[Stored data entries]

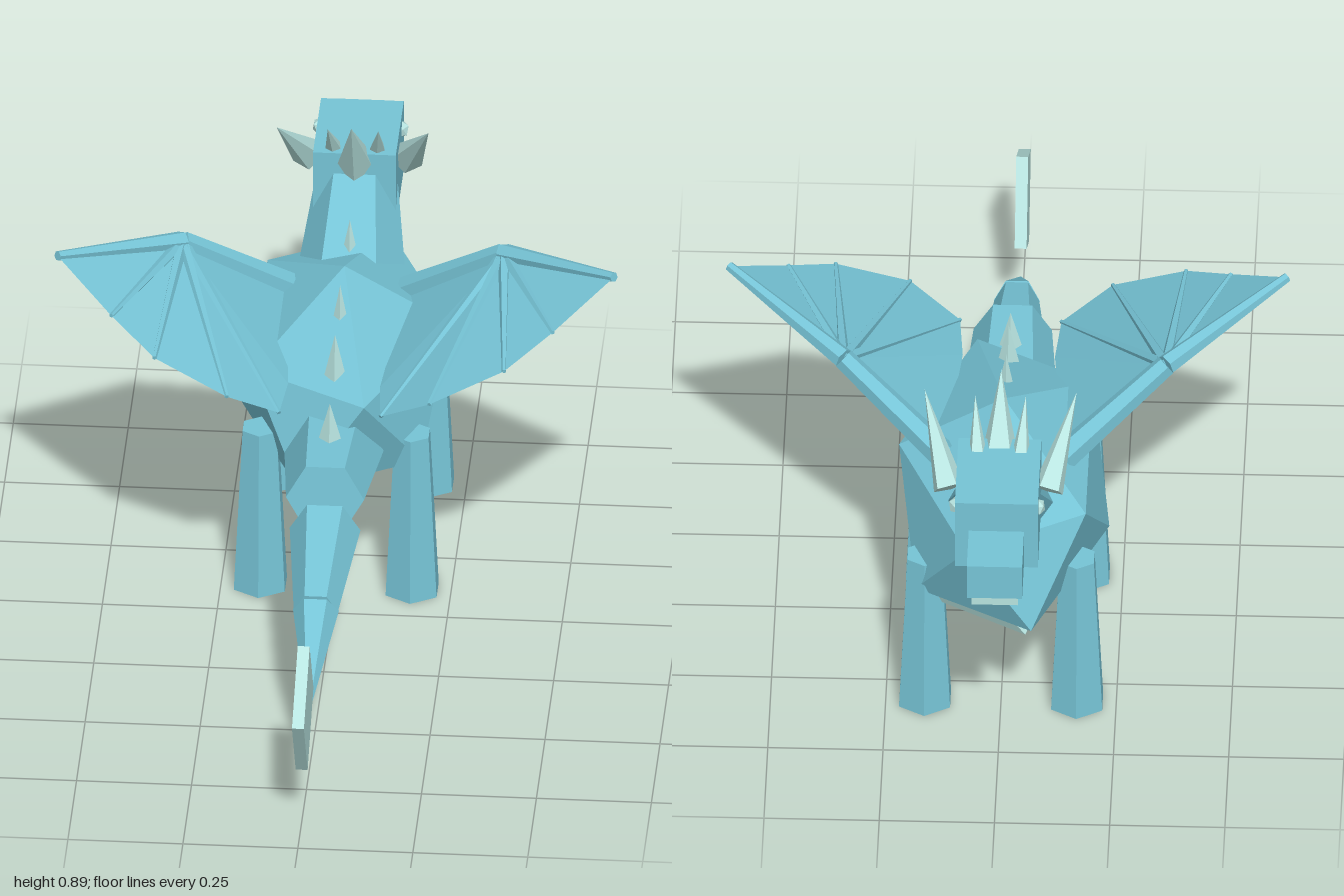
import * as THREE from 'three';

const teal = new THREE.MeshStandardMaterial({ color: 0x76c4d6, flatShading: true });
const pale = new THREE.MeshStandardMaterial({ color: 0xb8e4e0, flatShading: true });
const skin = new THREE.MeshStandardMaterial({ color: 0x76c4d6, flatShading: true, side: THREE.DoubleSide });

export function createModel() {
  const model = new THREE.Group();
  model.name = 'dragon';

  const add = (name, geometry, material, pos = [0, 0, 0], parent = model) => {
    const mesh = new THREE.Mesh(geometry, material);
    mesh.name = name;
    mesh.position.set(...pos);
    parent.add(mesh);
    return mesh;
  };

  // Tapered faceted limb running from point a to point b
  const limb = (name, a, b, ra, rb, sides, material = teal, turn = 0, parent = model) => {
    const from = new THREE.Vector3(...a), to = new THREE.Vector3(...b);
    const dir = to.clone().sub(from);
    const geo = new THREE.CylinderGeometry(rb, ra, dir.length(), sides);
    geo.rotateY(turn);
    const mesh = add(name, geo, material, from.clone().add(to).multiplyScalar(0.5).toArray(), parent);
    mesh.quaternion.setFromUnitVectors(new THREE.Vector3(0, 1, 0), dir.normalize());
    return mesh;
  };

  // Icosahedron standing on a corner, stretched to the given radii
  const gem = (rx, ry, rz) => {
    const geo = new THREE.IcosahedronGeometry(1, 0);
    geo.rotateZ(-Math.atan(2 / (1 + Math.sqrt(5))));
    return geo.scale(rx, ry, rz);
  };

  // Torso
  add('body', gem(0.255, 0.238, 0.444), teal, [0, 0.427, -0.355]);
  add('belly', gem(0.205, 0.175, 0.375), pale, [0, 0.363, -0.38]);

  // Legs
  for (const s of [-1, 1]) {
    for (const [name, z] of [['frontLeg', -0.563], ['hindLeg', -0.115]]) {
      limb(name, [s * 0.165, 0, z], [s * 0.165, 0.395, z], 0.064, 0.043, 6);
    }
  }

  // Neck and head
  limb('neck', [0, 0.52, -0.54], [0, 0.7, -0.73], 0.12, 0.085, 6, teal, Math.PI / 6);
  add('head', new THREE.BoxGeometry(0.18, 0.172, 0.231), teal, [0, 0.691, -0.758]);
  add('snout', new THREE.BoxGeometry(0.12, 0.086, 0.15), teal, [0, 0.659, -0.925]);
  add('jaw', new THREE.BoxGeometry(0.1, 0.036, 0.147), pale, [0, 0.598, -0.903]);

  // Eyes and horns
  for (const s of [-1, 1]) {
    add('eye', gem(0.018, 0.02, 0.02), pale, [s * 0.088, 0.735, -0.826]);
    limb('sideHorn', [s * 0.108, 0.715, -0.74], [s * 0.165, 0.868, -0.59], 0.036, 0, 5, pale);
    limb('crestHorn', [s * 0.045, 0.74, -0.7], [s * 0.055, 0.862, -0.6], 0.026, 0, 5, pale);
  }
  limb('centreHorn', [0, 0.735, -0.67], [0, 0.895, -0.55], 0.045, 0, 5, pale);

  // Spines along the back: z, base height, tip height, radius
  const spines = [
    [-0.51, 0.6, 0.69, 0.018],
    [-0.23, 0.61, 0.69, 0.015],
    [-0.08, 0.55, 0.655, 0.024],
    [0.07, 0.44, 0.57, 0.036],
  ];
  for (const [z, y0, y1, r] of spines) limb('backSpine', [0, y0, z], [0, y1, z], r, 0, 4, pale);

  // Tail
  limb('tailBase', [0, 0.385, -0.05], [0, 0.415, 0.212], 0.108, 0.085, 6, teal, Math.PI / 6);
  limb('tailMiddle', [0, 0.337, 0.21], [0, 0.29, 0.48], 0.077, 0.048, 6, teal, Math.PI / 6);
  limb('tailEnd', [0, 0.29, 0.475], [0, 0.163, 0.725], 0.05, 0, 6, teal, Math.PI / 6);
  add('tailBlade', new THREE.BoxGeometry(0.026, 0.2, 0.2), pale, [0, 0.271, 0.86]).rotation.x = 0.575;

  // Wings: membrane fanned out from the elbow, with arm and finger bones
  for (const s of [-1, 1]) {
    const wing = new THREE.Group();
    wing.name = s > 0 ? 'leftWing' : 'rightWing';
    model.add(wing);
    const at = (x, y, z) => [s * x, y, z];
    const shoulder = at(0.13, 0.565, -0.43), elbow = at(0.35, 0.735, -0.315), tip = at(0.605, 0.815, -0.1);
    const rim = [tip, at(0.48, 0.735, 0.01), at(0.38, 0.68, 0.09), at(0.22, 0.61, 0.125),
      at(0.11, 0.545, 0.075), at(0.1, 0.545, -0.05), shoulder];
    const points = [];
    for (let i = 0; i < rim.length - 1; i++) points.push(...elbow, ...rim[i], ...rim[i + 1]);
    const membrane = new THREE.BufferGeometry();
    membrane.setAttribute('position', new THREE.Float32BufferAttribute(points, 3));
    membrane.computeVertexNormals();
    add('wingMembrane', membrane, skin, [0, 0, 0], wing);
    limb('upperArm', shoulder, elbow, 0.032, 0.024, 6, teal, 0, wing);
    limb('forearm', elbow, tip, 0.024, 0.011, 6, teal, 0, wing);
    for (const end of rim.slice(1, 5)) limb('wingFinger', elbow, end, 0.014, 0.005, 5, teal, 0, wing);
  }

  return model;
}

**How to complete this task:** Reproduce the records exactly, starting with their first line and ending with the line that contains "geo.rotateY(turn);", though pictures should be dropped.

**Finished exercise:**
import * as THREE from 'three';

const teal = new THREE.MeshStandardMaterial({ color: 0x76c4d6, flatShading: true });
const pale = new THREE.MeshStandardMaterial({ color: 0xb8e4e0, flatShading: true });
const skin = new THREE.MeshStandardMaterial({ color: 0x76c4d6, flatShading: true, side: THREE.DoubleSide });

export function createModel() {
  const model = new THREE.Group();
  model.name = 'dragon';

  const add = (name, geometry, material, pos = [0, 0, 0], parent = model) => {
    const mesh = new THREE.Mesh(geometry, material);
    mesh.name = name;
    mesh.position.set(...pos);
    parent.add(mesh);
    return mesh;
  };

  // Tapered faceted limb running from point a to point b
  const limb = (name, a, b, ra, rb, sides, material = teal, turn = 0, parent = model) => {
    const from = new THREE.Vector3(...a), to = new THREE.Vector3(...b);
    const dir = to.clone().sub(from);
    const geo = new THREE.CylinderGeometry(rb, ra, dir.length(), sides);
    geo.rotateY(turn);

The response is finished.